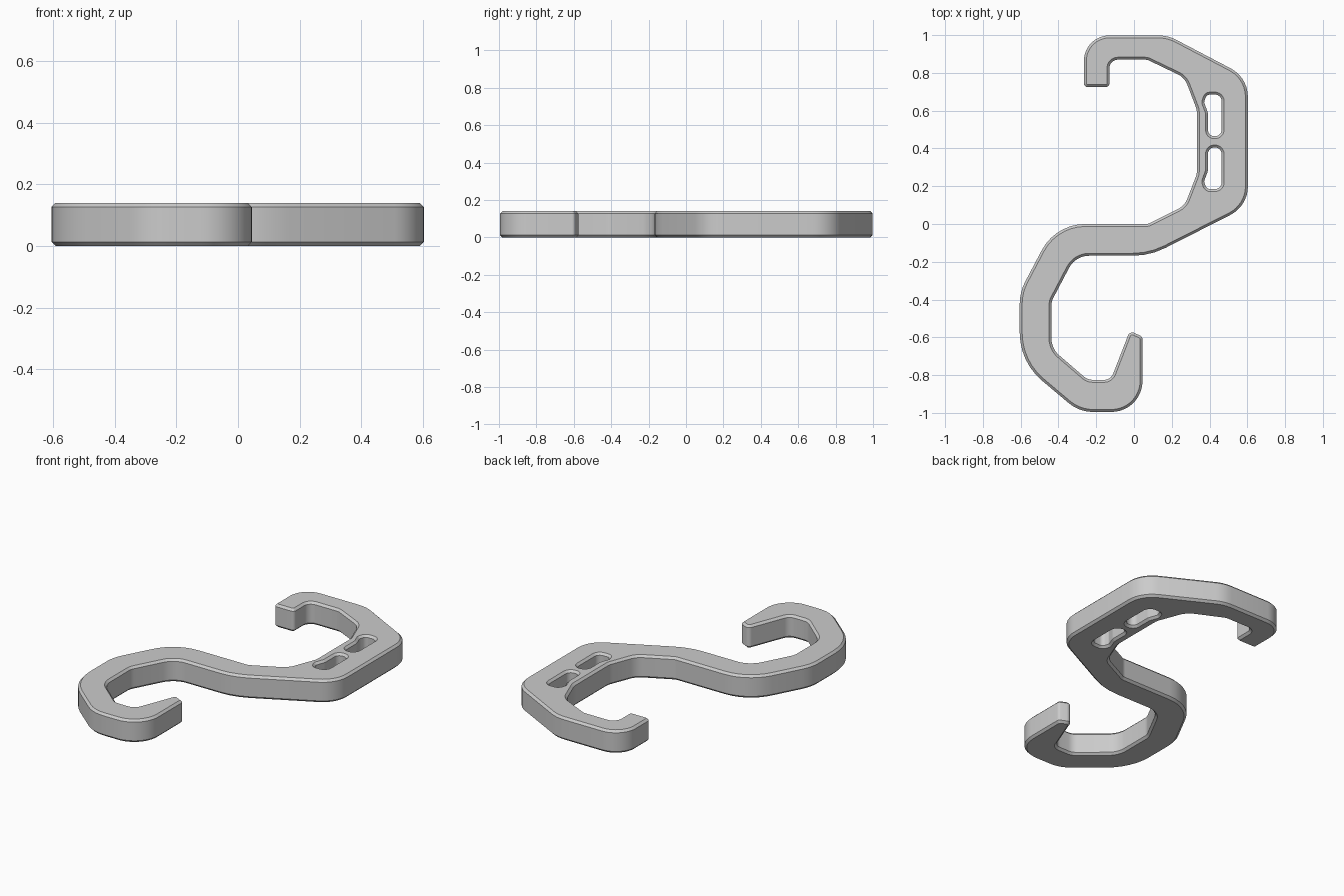
import bpy, bmesh, math
from mathutils import Vector

if "Cube" in bpy.data.objects:
    bpy.data.objects.remove(bpy.data.objects["Cube"])

HEIGHT, CHAMFER = 0.14, 0.013

# Profile corners: x, y, fillet radius
HOOK = [
    # upper hook, outer side
    (-0.265, 0.725, 0.02), (-0.265, 0.998, 0.16), (0.18, 0.998, 0.2),
    (0.603, 0.776, 0.17), (0.603, 0.095, 0.17), (0.085, -0.168, 0.38),
    # lower hook, inner side
    (-0.31, -0.168, 0.12), (-0.437, -0.41, 0.08), (-0.437, -0.66, 0.12),
    (-0.245, -0.825, 0.07), (-0.123, -0.825, 0.05),
    # lower tip and outer side
    (-0.022, -0.565, 0.025), (0.045, -0.597, 0.02), (0.045, -0.995, 0.2),
    (-0.29, -0.995, 0.2), (-0.605, -0.73, 0.33), (-0.605, -0.36, 0.25),
    (-0.415, 0.0, 0.26),
    # upper hook, inner side and tip
    (0.075, 0.0, 0.05), (0.268, 0.097, 0.1), (0.333, 0.265, 0.1),
    (0.333, 0.605, 0.1), (0.268, 0.775, 0.1), (0.07, 0.87, 0.05),
    (-0.13, 0.87, 0.045), (-0.13, 0.725, 0.02),
]
SLOT = [
    (0.477, 0.452, 0.048), (0.477, 0.698, 0.048), (0.375, 0.698, 0.045),
    (0.357, 0.645, 0.03), (0.379, 0.585, 0.04), (0.379, 0.452, 0.045),
]
SLOT_MIRROR_Y = 0.435


def fillet(corners):
    """Round every corner of a polygon with an arc."""
    pts, n = [], len(corners)
    for i, (x, y, r) in enumerate(corners):
        p = Vector((x, y))
        a = (Vector(corners[i - 1][:2]) - p)
        b = (Vector(corners[(i + 1) % n][:2]) - p)
        limit = 0.49 * min(a.length, b.length)
        a.normalize()
        b.normalize()
        half = a.angle(b) / 2
        t = min(r / math.tan(half), limit)
        r = t * math.tan(half)
        centre = p + (a + b).normalized() * (r / math.sin(half))
        start, end = p + a * t - centre, p + b * t - centre
        sweep = start.angle_signed(end)      # clockwise positive
        steps = max(3, math.ceil(abs(sweep) / math.radians(9)))
        for k in range(steps + 1):
            ang = -sweep * k / steps
            c, s = math.cos(ang), math.sin(ang)
            pts.append(centre + Vector((start.x * c - start.y * s,
                                        start.x * s + start.y * c)))
    return pts


def inset(pts, d):
    """Move a loop sideways: to its right when d is positive."""
    out, n = [], len(pts)
    for i, p in enumerate(pts):
        u = (p - pts[i - 1]).normalized()
        v = (pts[(i + 1) % n] - p).normalized()
        nu, nv = Vector((u.y, -u.x)), Vector((v.y, -v.x))
        out.append(p + (nu + nv) * (d / (1 + nu.dot(nv))))
    return out


def chamfered_wall(bm, pts, d):
    """Wall with chamfered rims; returns the bottom and top rim edges."""
    small = inset(pts, d)
    rings = []
    for loop, z in ((small, 0), (pts, CHAMFER),
                    (pts, HEIGHT - CHAMFER), (small, HEIGHT)):
        rings.append([bm.verts.new((p.x, p.y, z)) for p in loop])
    n = len(pts)
    for lo, hi in zip(rings, rings[1:]):
        for i in range(n):
            j = (i + 1) % n
            bm.faces.new((lo[i], lo[j], hi[j], hi[i]))
    return [[bm.edges.get((r[i], r[(i + 1) % n])) for i in range(n)]
            for r in (rings[0], rings[-1])]


bm = bmesh.new()
# Hook outline runs clockwise, so its right side is the solid
bottom, top = chamfered_wall(bm, fillet(HOOK), CHAMFER)
# Two slots, mirrored; chamfers widen them at the rims
lower_slot = [(x, 2 * SLOT_MIRROR_Y - y, r) for x, y, r in reversed(SLOT)]
for slot in (SLOT, lower_slot):
    # slot corners run counter-clockwise, right side is the solid
    lo, hi = chamfered_wall(bm, inset(fillet(slot), -CHAMFER), CHAMFER)
    bottom += lo
    top += hi
# Flat caps with the slots left open
for edges, z in ((bottom, -1), (top, 1)):
    bmesh.ops.triangle_fill(bm, use_beauty=True, use_dissolve=False,
                            edges=edges, normal=(0, 0, z))
bmesh.ops.recalc_face_normals(bm, faces=bm.faces)

mesh = bpy.data.meshes.new("s_hook")
bm.to_mesh(mesh)
bm.free()
hook = bpy.data.objects.new("s_hook", mesh)
bpy.context.collection.objects.link(hook)

grey = bpy.data.materials.new("plain grey")
grey.diffuse_color = (0.6, 0.6, 0.6, 1)
grey.use_nodes = True
grey.node_tree.nodes["Principled BSDF"].inputs["Base Color"].default_value = grey.diffuse_color
mesh.materials.append(grey)

bpy.context.view_layer.objects.active = hook
hook.select_set(True)
bpy.ops.object.shade_smooth_by_angle(angle=math.radians(30))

= = = = = = =

— To do —
In the entries, some lines may contain the word "normalized". Give how many do, as a number by itself.

— Response box —
3